▶ **TASK DETAILS**: Whichever lines of the entries hold the word "name" should be identified and copied.

▶ **GIVEN ENTRIES**:

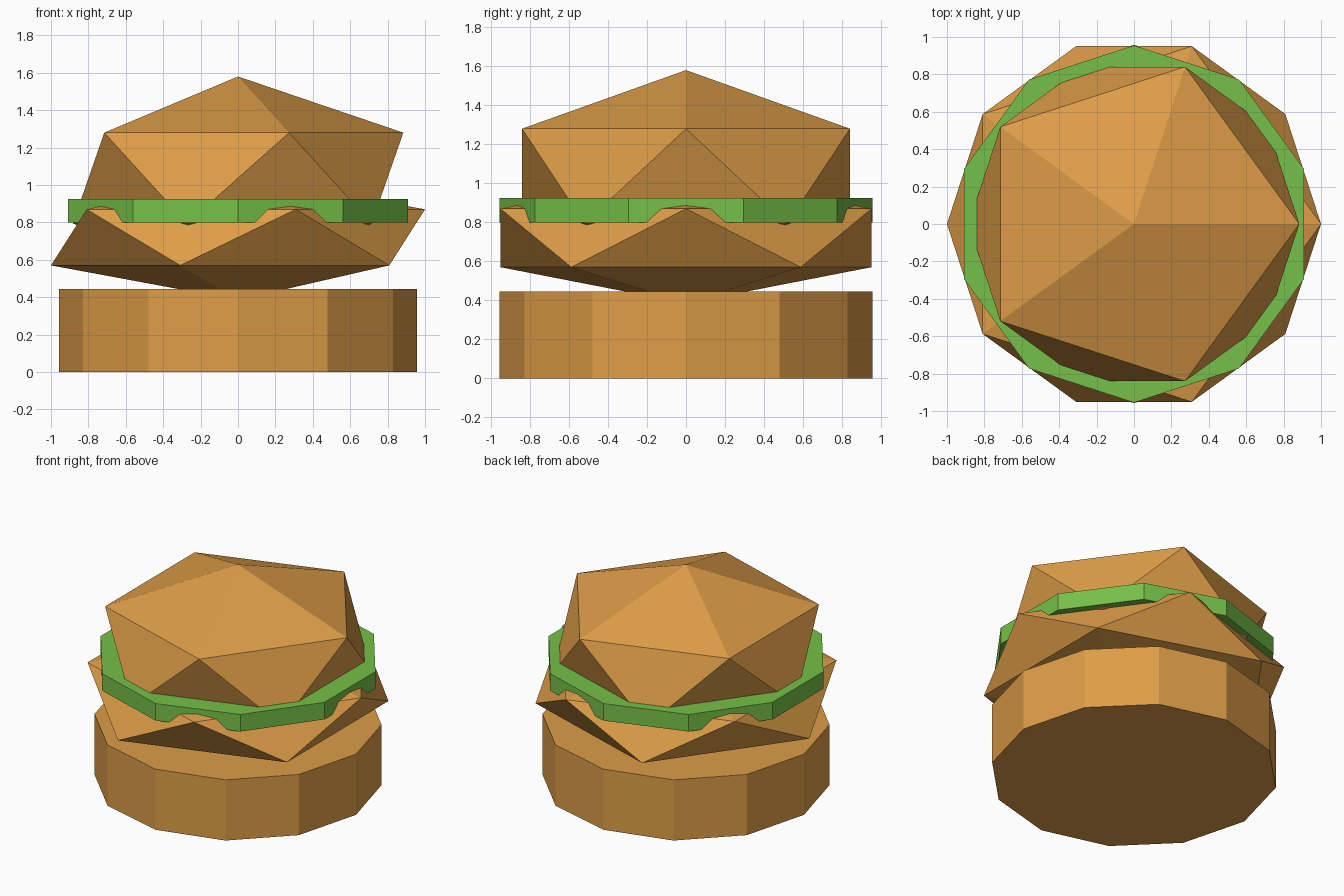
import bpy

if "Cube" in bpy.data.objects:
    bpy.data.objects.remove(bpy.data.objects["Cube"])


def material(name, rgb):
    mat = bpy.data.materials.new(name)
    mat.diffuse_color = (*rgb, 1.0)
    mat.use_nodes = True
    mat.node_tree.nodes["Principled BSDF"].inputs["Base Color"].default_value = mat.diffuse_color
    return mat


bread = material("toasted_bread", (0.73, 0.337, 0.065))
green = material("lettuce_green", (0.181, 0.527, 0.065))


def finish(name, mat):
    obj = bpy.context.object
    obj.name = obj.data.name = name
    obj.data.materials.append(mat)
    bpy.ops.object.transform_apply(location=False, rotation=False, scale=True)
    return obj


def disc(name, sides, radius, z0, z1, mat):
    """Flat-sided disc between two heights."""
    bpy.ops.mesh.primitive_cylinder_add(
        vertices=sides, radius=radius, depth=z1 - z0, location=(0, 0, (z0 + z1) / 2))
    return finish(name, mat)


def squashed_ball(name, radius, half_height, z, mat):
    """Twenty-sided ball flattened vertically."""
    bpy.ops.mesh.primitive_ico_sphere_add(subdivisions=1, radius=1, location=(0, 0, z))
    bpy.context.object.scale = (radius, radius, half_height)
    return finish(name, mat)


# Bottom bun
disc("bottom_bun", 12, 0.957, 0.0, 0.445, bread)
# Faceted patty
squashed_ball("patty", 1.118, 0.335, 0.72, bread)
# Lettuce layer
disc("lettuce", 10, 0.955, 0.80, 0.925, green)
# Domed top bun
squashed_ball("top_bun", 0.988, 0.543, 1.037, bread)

▶ **ANSWER TO THE PROBLEM**:
def material(name, rgb):
    mat = bpy.data.materials.new(name)
def finish(name, mat):
    obj.name = obj.data.name = name
def disc(name, sides, radius, z0, z1, mat):
    return finish(name, mat)
def squashed_ball(name, radius, half_height, z, mat):
    return finish(name, mat)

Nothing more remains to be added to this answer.